Ireland will decide on Tuesday (11 July) whether to join the European Union’s Operation Sophia, a naval mission aimed at fighting human smuggling and trafficking in the Mediterranean.
Ireland has to date only participated in rescue operations in the Mediterranean as part of a bilateral deal with the Italian government.
RTÉ reported that the Irish Department of Defence will ask the cabinet to approve its proposal in favour of joining the UN-mandated naval mission on Tuesday.
In order to join Operation Sophia, set up in 2015, Ireland will also have to get the green light from its parliament and the UN itself.
The government hopes to put the plan to the parliament on Wednesday morning, meaning Dublin would only have to wait on UN approval to join the mission.
It represents a change in policy for Ireland, after Defence Minister Paul Kehoe told parliament in December that there was no intention to join the eight-EU-member-state-strong naval operation.
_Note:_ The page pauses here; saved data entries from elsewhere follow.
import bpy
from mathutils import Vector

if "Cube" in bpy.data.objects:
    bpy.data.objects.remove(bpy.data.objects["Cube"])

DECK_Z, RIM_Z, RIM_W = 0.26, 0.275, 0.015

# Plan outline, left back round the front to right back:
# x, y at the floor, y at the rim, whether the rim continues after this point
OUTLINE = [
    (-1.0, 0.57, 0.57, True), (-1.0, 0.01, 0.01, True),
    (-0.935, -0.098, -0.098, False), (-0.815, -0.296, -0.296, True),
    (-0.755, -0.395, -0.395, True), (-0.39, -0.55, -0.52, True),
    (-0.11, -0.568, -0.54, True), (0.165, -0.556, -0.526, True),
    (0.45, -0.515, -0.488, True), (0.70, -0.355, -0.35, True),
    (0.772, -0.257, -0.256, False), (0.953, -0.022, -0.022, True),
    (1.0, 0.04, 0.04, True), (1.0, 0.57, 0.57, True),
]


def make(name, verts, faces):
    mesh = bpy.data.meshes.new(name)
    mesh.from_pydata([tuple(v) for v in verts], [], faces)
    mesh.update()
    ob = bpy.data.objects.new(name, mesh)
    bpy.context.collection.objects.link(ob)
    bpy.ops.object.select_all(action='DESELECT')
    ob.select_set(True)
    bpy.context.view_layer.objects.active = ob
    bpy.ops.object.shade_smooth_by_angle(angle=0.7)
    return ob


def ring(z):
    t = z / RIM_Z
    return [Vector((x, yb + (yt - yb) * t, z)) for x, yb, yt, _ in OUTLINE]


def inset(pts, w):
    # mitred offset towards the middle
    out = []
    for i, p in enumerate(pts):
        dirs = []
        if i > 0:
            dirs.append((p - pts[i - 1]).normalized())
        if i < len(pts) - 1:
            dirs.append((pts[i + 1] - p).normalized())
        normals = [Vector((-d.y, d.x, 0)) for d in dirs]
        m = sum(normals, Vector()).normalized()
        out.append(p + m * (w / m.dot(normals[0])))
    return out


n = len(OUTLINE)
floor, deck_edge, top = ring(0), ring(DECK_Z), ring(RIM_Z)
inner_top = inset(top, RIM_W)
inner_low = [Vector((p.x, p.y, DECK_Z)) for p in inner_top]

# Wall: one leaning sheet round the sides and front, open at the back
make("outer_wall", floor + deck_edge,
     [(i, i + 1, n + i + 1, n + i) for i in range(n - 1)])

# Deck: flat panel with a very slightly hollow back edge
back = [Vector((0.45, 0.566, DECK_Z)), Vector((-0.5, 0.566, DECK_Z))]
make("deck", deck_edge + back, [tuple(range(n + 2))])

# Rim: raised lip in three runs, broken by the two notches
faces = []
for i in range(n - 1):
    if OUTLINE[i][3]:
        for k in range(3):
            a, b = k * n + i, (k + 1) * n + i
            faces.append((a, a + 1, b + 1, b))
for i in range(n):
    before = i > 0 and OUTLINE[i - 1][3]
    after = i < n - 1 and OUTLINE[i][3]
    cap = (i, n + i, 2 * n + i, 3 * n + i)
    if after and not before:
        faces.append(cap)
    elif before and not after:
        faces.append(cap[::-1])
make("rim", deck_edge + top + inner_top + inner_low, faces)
The Irish navy’s work in the Mediterranean has so far been limited to participating in rescue missions, within the mandate of Operation Pontus.
Over the course of two years, Irish forces have saved almost 16,000 migrants, many of whom had tried to make the often-lethal sea voyage in basic inflatable dinghies and unseaworthy craft.
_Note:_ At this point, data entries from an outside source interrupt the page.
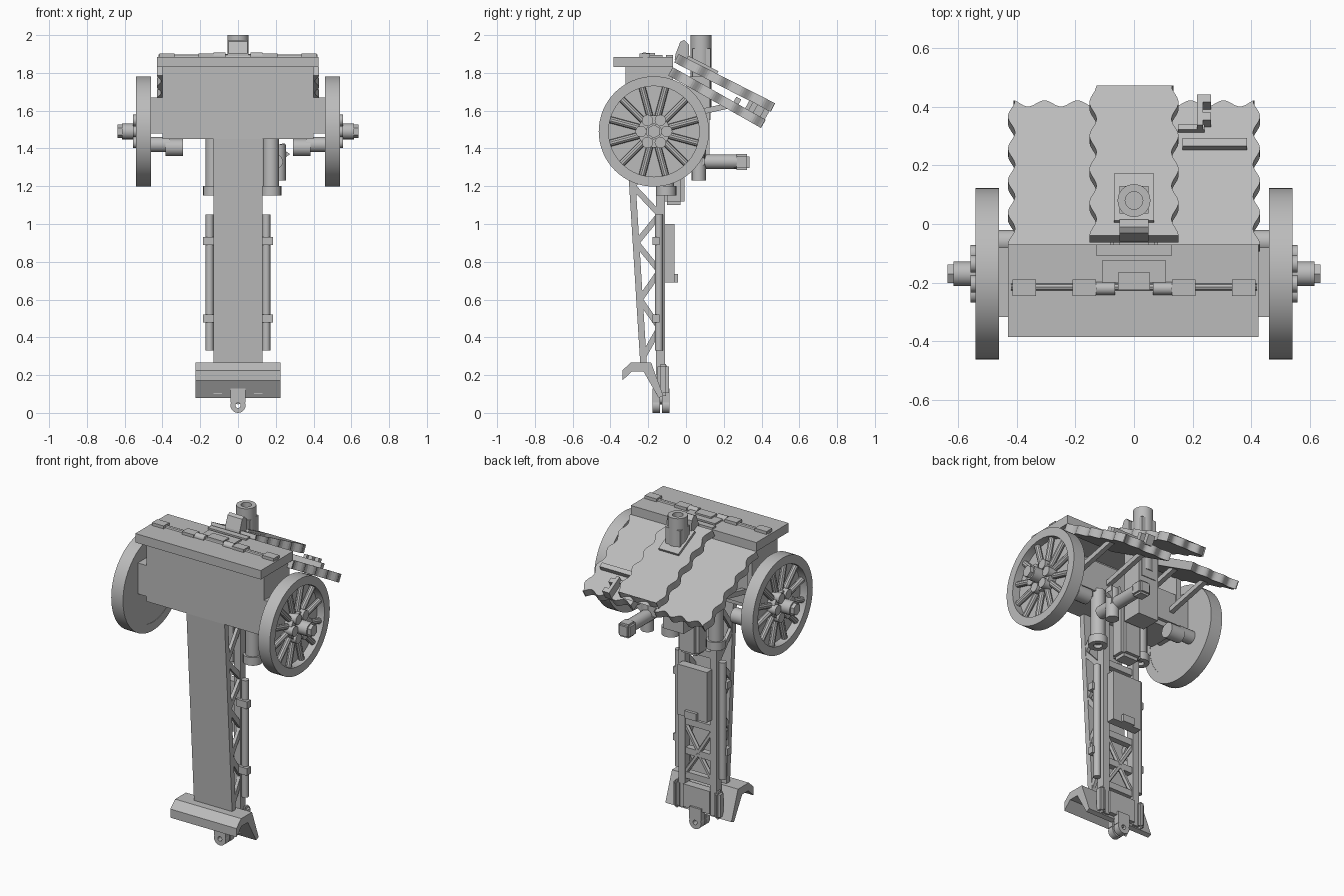
import bpy, bmesh, math
from mathutils import Vector, Matrix

cube = bpy.data.objects.get("Cube")
if cube:
    bpy.data.objects.remove(cube, do_unlink=True)

grey = bpy.data.materials.new("plain_grey")
grey.use_nodes = True
grey.diffuse_color = (0.5, 0.5, 0.5, 1)
grey.node_tree.nodes["Principled BSDF"].inputs["Base Color"].default_value = (0.5, 0.5, 0.5, 1)


def finish(name, bm, smooth=False):
    bmesh.ops.recalc_face_normals(bm, faces=bm.faces)
    mesh = bpy.data.meshes.new(name)
    bm.to_mesh(mesh)
    bm.free()
    mesh.materials.append(grey)
    obj = bpy.data.objects.new(name, mesh)
    bpy.context.collection.objects.link(obj)
    if smooth:
        bpy.ops.object.select_all(action='DESELECT')
        obj.select_set(True)
        bpy.context.view_layer.objects.active = obj
        bpy.ops.object.shade_smooth_by_angle(angle=math.radians(35))
    return obj


def box(name, x, y, z, bevel=0):
    """Box from three (low, high) ranges."""
    bm = bmesh.new()
    size = [r[1] - r[0] for r in (x, y, z)]
    mid = [(r[0] + r[1]) / 2 for r in (x, y, z)]
    bmesh.ops.create_cube(bm, size=1, matrix=Matrix.Translation(mid) @ Matrix.Diagonal((*size, 1)))
    if bevel:
        bmesh.ops.bevel(bm, geom=bm.edges[:], offset=bevel, segments=2, affect='EDGES')
    return finish(name, bm)


def prism(name, pts, lo, hi, axis="x"):
    """Extrude an outline: (y, z) along x, or (x, y) along z."""
    bm = bmesh.new()
    place = (lambda p, d: (d, *p)) if axis == "x" else (lambda p, d: (*p, d))
    face = bm.faces.new([bm.verts.new(place(p, lo)) for p in pts])
    grown = bmesh.ops.extrude_face_region(bm, geom=[face])["geom"]
    step = Vector(place((0, 0), hi - lo))
    bmesh.ops.translate(bm, vec=step, verts=[g for g in grown if isinstance(g, bmesh.types.BMVert)])
    return finish(name, bm)


def rod(name, a, b, r, sides=20):
    a, b = Vector(a), Vector(b)
    d = b - a
    turn = d.to_track_quat('Z', 'Y').to_matrix().to_4x4()
    bm = bmesh.new()
    bmesh.ops.create_cone(bm, cap_ends=True, segments=sides, radius1=r, radius2=r, depth=d.length,
                          matrix=Matrix.Translation((a + b) / 2) @ turn)
    return finish(name, bm, sides > 8)


def ring(name, a, b, outer, inner, sides=40):
    """Tube between two points."""
    a, b = Vector(a), Vector(b)
    turn = (b - a).to_track_quat('Z', 'Y').to_matrix()
    bm = bmesh.new()
    loops = []
    for centre, r in ((a, outer), (b, outer), (b, inner), (a, inner)):
        loops.append([bm.verts.new(centre + turn @ Vector((r * math.cos(t), r * math.sin(t), 0)))
                      for t in (math.tau * i / sides for i in range(sides))])
    for k in range(4):
        p, q = loops[k], loops[(k + 1) % 4]
        for i in range(sides):
            j = (i + 1) % sides
            bm.faces.new((p[i], p[j], q[j], q[i]))
    return finish(name, bm, True)


def bar(name, x, p, q, width, depth):
    """Flat diagonal bar in the y-z plane."""
    p, q = Vector(p), Vector(q)
    n = (q - p).orthogonal().normalized() * width / 2
    return prism(name, [p + n, q + n, q - n, p - n], x - depth / 2, x + depth / 2)


def wavy_plate(name, x0, x1, length, start, tilt, thick, left, right, waves):
    """Sloping shield plate with scalloped edges; start is its upper front corner."""
    amp, n = 0.012, 48

    def wave(t, k):
        return amp * math.cos(math.tau * k * t)
    ts = [i / n for i in range(n + 1)]
    pts = [(x1 + right * wave(t, 4.5), t * length) for t in ts]
    pts += [(x1 + (x0 - x1) * t, length + wave(t, waves) - amp) for t in ts[1:-1]]
    pts += [(x0 - left * wave(t, 4.5), t * length) for t in reversed(ts)]
    obj = prism(name, pts, -thick, 0, "z")
    obj.location, obj.rotation_euler = (0, *start), (-tilt, 0, 0)
    return obj


# Shield: flat top plate, raised middle plate, lower side plates
box("top_plate", (-.43, .425), (-.385, -.07), (1.83, 1.885))
tilt_mid, tilt_side = math.radians(27), math.radians(29.5)
wavy_plate("shield_middle", -.14, .14, .575, (-.04, 1.90), tilt_mid, .05, 1, 1, 2.5)
wavy_plate("shield_left", .08, .418, .565, (-.07, 1.83), tilt_side, .05, 0, 1, 3)
wavy_plate("shield_right", -.418, -.08, .565, (-.07, 1.83), tilt_side, .05, 1, 0, 3)
for name, x, y, h in (("vision_flap", (.165, .385), (.37, .40), .03),
                      ("sight_base", (.15, .24), (.44, .46), .02),
                      ("sight_arm", (.215, .235), (.44, .56), .05),
                      ("sight_lug_low", (.23, .262), (.46, .49), .05),
                      ("sight_lug_high", (.23, .262), (.53, .56), .05)):
    part = box(name, x, y, (-.01, h))
    part.location, part.rotation_euler = (0, -.07, 1.83), (-tilt_side, 0, 0)
collar = box("barrel_collar", (-.068, .068), (.05, .23), (-.02, .015))
collar.location, collar.rotation_euler = (0, -.04, 1.90), (-tilt_mid, 0, 0)

# Hinges along the top plate
rod("hinge_rod", (-.42, -.215, 1.885), (.42, -.215, 1.885), .012, 8)
for x in (.375, .17):
    for s in (1, -1):
        box("hinge_leaf", (s * x - .04, s * x + .04), (-.245, -.19), (1.88, 1.903))
for s in (1, -1):
    rod("hinge_knuckle", (s * .065, -.22, 1.887), (s * .13, -.22, 1.887), .022, 12)
box("latch_front", (-.11, .11), (-.2, -.125), (1.88, 1.895))
box("latch_back", (-.13, .13), (-.107, -.07), (1.88, 1.895))
box("latch_tab", (-.055, .055), (-.225, -.165), (1.88, 1.905))

# Front hull box, open at the back
box("hull_front", (-.4, .4), (-.32, -.285), (1.45, 1.83))
box("hull_floor", (-.4, .4), (-.3, -.1), (1.45, 1.48))
box("axle_beam", (-.46, .46), (-.318, -.08), (1.48, 1.67))
for s in (1, -1):
    box("hull_cheek", sorted((s * .4, s * .37)), (-.3, -.07), (1.6, 1.83))
    for x in (.12, .34):
        bar("shield_strut", s * x, (-.12, 1.55), (.22, 1.625), .03, .03)

# Wheels: closed inner disc, rim, spokes, bolted hub
wy, wz = -.17, 1.49
for s in (1, -1):
    def at(x, r=0, t=0):
        return (s * x, wy + r * math.cos(t), wz + r * math.sin(t))
    ring("wheel_rim", at(.46), at(.54), .292, .24, 64)
    rod("wheel_disc", at(.462), at(.49), .25, 48)
    for i in range(12):
        t = math.tau * (i + .5) / 12
        rod("wheel_spoke", at(.508, .06, t), at(.508, .25, t), .018, 10)
    rod("wheel_hub", at(.48), at(.54), .085, 24)
    for i in range(6):
        t = math.tau * i / 6
        rod("hub_bolt", at(.5, .068, t), at(.557, .068, t), .03, 12)
    rod("hub_cap", at(.5), at(.615), .042, 16)
    rod("hub_tip", at(.6), at(.637), .036, 6)
    rod("axle_stub", (s * .36, -.06, 1.42), (s * .47, -.06, 1.42), .04)
    rod("axle_drum", (s * .29, -.06, 1.405), (s * .385, -.06, 1.405), .046)

# Trail: tapered front plate, lattice sides and back
front = lambda z: -.243 - .062 * (z - .27)
prism("trail_front_plate", [(front(.22), .22), (front(1.48), 1.48), (front(1.48) + .035, 1.48),
                            (front(.22) + .035, .22)], -.13, .13)
nodes = [.3, .45, .6, .75, .9, 1.05, 1.2, 1.4]
for s in (1, -1):
    box("trail_back_rail", sorted((s * .13, s * .085)), (-.16, -.112), (.1, 1.48))
    for i, (a, b) in enumerate(zip(nodes, nodes[1:])):
        p, q = (front(a) + .02, a), (-.14, b)
        if i % 2:
            p, q = (-.14, a), (front(b) + .02, b)
        bar("side_brace", s * .117, p, q, .03, .02)
    rod("side_pole", (s * .15, -.143, .33), (s * .15, -.143, 1.05), .021, 12)
    for z in (.5, .91):
        box("pole_clamp", sorted((s * .11, s * .185)), (-.177, -.14), (z - .022, z + .022))
    box("side_grip", sorted((s * .12, s * .16)), (-.15, -.09), (.09, .26), .015)
    rod("back_brace", (s * .1, -.13, .3), (0, -.13, .45), .015, 6)
    rod("back_brace", (s * .1, -.13, .62), (0, -.13, .46), .015, 6)
for z in (.3, .45, .63, 1.08):
    box("back_crossbar", (-.1, .1), (-.155, -.118), (z - .02, z + .02))
box("back_panel", (-.1, .1), (-.115, -.06), (.69, 1.0))
box("panel_catch", (-.04, .04), (-.08, -.042), (.69, .735))
box("foot_panel", (-.09, .09), (-.15, -.1), (.11, .25))

# Spade and towing lug at the foot
prism("spade", [(-.337, .172), (-.337, .225), (-.29, .268), (-.185, .268), (-.12, .09), (-.145, .08),
                (-.225, .22), (-.285, .22)], -.225, .225)
for y0, y1 in ((-.177, -.138), (-.128, -.088)):
    ring("towing_eye", (0, y0, .04), (0, y1, .04), .04, .014, 24)
    box("towing_shank", (-.04, .04), (y0, y1), (.055, .13))
rod("towing_pin", (0, -.15, .075), (0, -.1, .075), .03, 12)

# Gun barrel, cradle and breech
ring("barrel", (0, .08, 1.6), (0, .08, 2.0), .056, .03, 32)
box("barrel_jacket", (-.05, .05), (.035, .13), (1.55, 1.93))
box("gun_body", (-.07, .07), (.0, .125), (1.3, 1.78))
box("breech_block", (-.07, .07), (-.12, -.008), (1.1, 1.5), .02)
prism("sight_wedge", [(-.06, 1.87), (-.055, 1.9), (-.03, 1.965), (-.01, 1.975), (.015, 1.95), (.02, 1.82)],
      -.05, .05)

# Elevating gear and telescope on the left side, tubes beside the trail
star = [((.05 if i % 2 else .075), math.tau * i / 14) for i in range(14)]
gear = prism("hand_wheel", [(r * math.cos(t), r * math.sin(t)) for r, t in star], -.012, .012, "z")
gear.location, gear.rotation_euler = (.2, .085, 1.37), (math.pi / 2, 0, 0)
rod("telescope_tube", (.2, -.05, 1.33), (.2, .27, 1.33), .038)
box("telescope_head", (.155, .235), (.255, .335), (1.285, 1.37), .012)
rod("gear_post", (.215, .068, 1.23), (.215, .068, 1.42), .038, 16)
for x in (.175, -.13):
    ring("tube_foot", (x, -.105, 1.15), (x, -.105, 1.2), .054, .025, 20)
    rod("side_tube", (x, -.105, 1.17), (x, -.105, 1.5), .042, 20)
If Ireland secures the approvals it needs to join Operation Sophia, its vessels will operate within the broader mandate of tackling people smuggling and trafficking.
Operation Sophia is currently in phase 2, having been authorised to stop and search suspicious vessels, in line with international law.
If needed, a European Council decision and a fresh UN mandate would invoke phase 3, which would involve a more aggressive stance against criminals, including possible action on Libyan soil itself.